## ACTIVITY
If a line of the records contains the string "data", copy it out.

=== INFORMATION GIVEN ===

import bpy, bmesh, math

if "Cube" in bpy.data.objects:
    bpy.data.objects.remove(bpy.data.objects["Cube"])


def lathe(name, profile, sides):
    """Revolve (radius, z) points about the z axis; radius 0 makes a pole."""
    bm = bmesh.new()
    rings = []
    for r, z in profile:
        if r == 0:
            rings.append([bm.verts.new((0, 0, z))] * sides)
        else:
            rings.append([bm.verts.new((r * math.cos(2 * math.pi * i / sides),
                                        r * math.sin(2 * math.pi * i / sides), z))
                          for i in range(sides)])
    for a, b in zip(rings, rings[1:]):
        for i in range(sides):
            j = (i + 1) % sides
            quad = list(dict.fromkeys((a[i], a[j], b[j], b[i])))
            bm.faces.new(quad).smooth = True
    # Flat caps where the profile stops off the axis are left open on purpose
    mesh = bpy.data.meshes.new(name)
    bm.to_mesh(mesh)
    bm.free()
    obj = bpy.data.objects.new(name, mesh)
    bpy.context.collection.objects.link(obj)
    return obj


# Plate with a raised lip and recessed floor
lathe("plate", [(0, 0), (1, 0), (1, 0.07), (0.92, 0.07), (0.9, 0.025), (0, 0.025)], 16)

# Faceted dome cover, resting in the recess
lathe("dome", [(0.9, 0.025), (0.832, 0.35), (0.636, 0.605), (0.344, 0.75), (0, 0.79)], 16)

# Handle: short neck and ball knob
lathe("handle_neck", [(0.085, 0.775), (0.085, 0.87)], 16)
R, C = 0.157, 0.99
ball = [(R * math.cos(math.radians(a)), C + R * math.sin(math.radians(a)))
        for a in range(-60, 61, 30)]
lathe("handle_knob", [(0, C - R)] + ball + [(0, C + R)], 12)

===

## RESULT
if "Cube" in bpy.data.objects:
    bpy.data.objects.remove(bpy.data.objects["Cube"])
    mesh = bpy.data.meshes.new(name)
    obj = bpy.data.objects.new(name, mesh)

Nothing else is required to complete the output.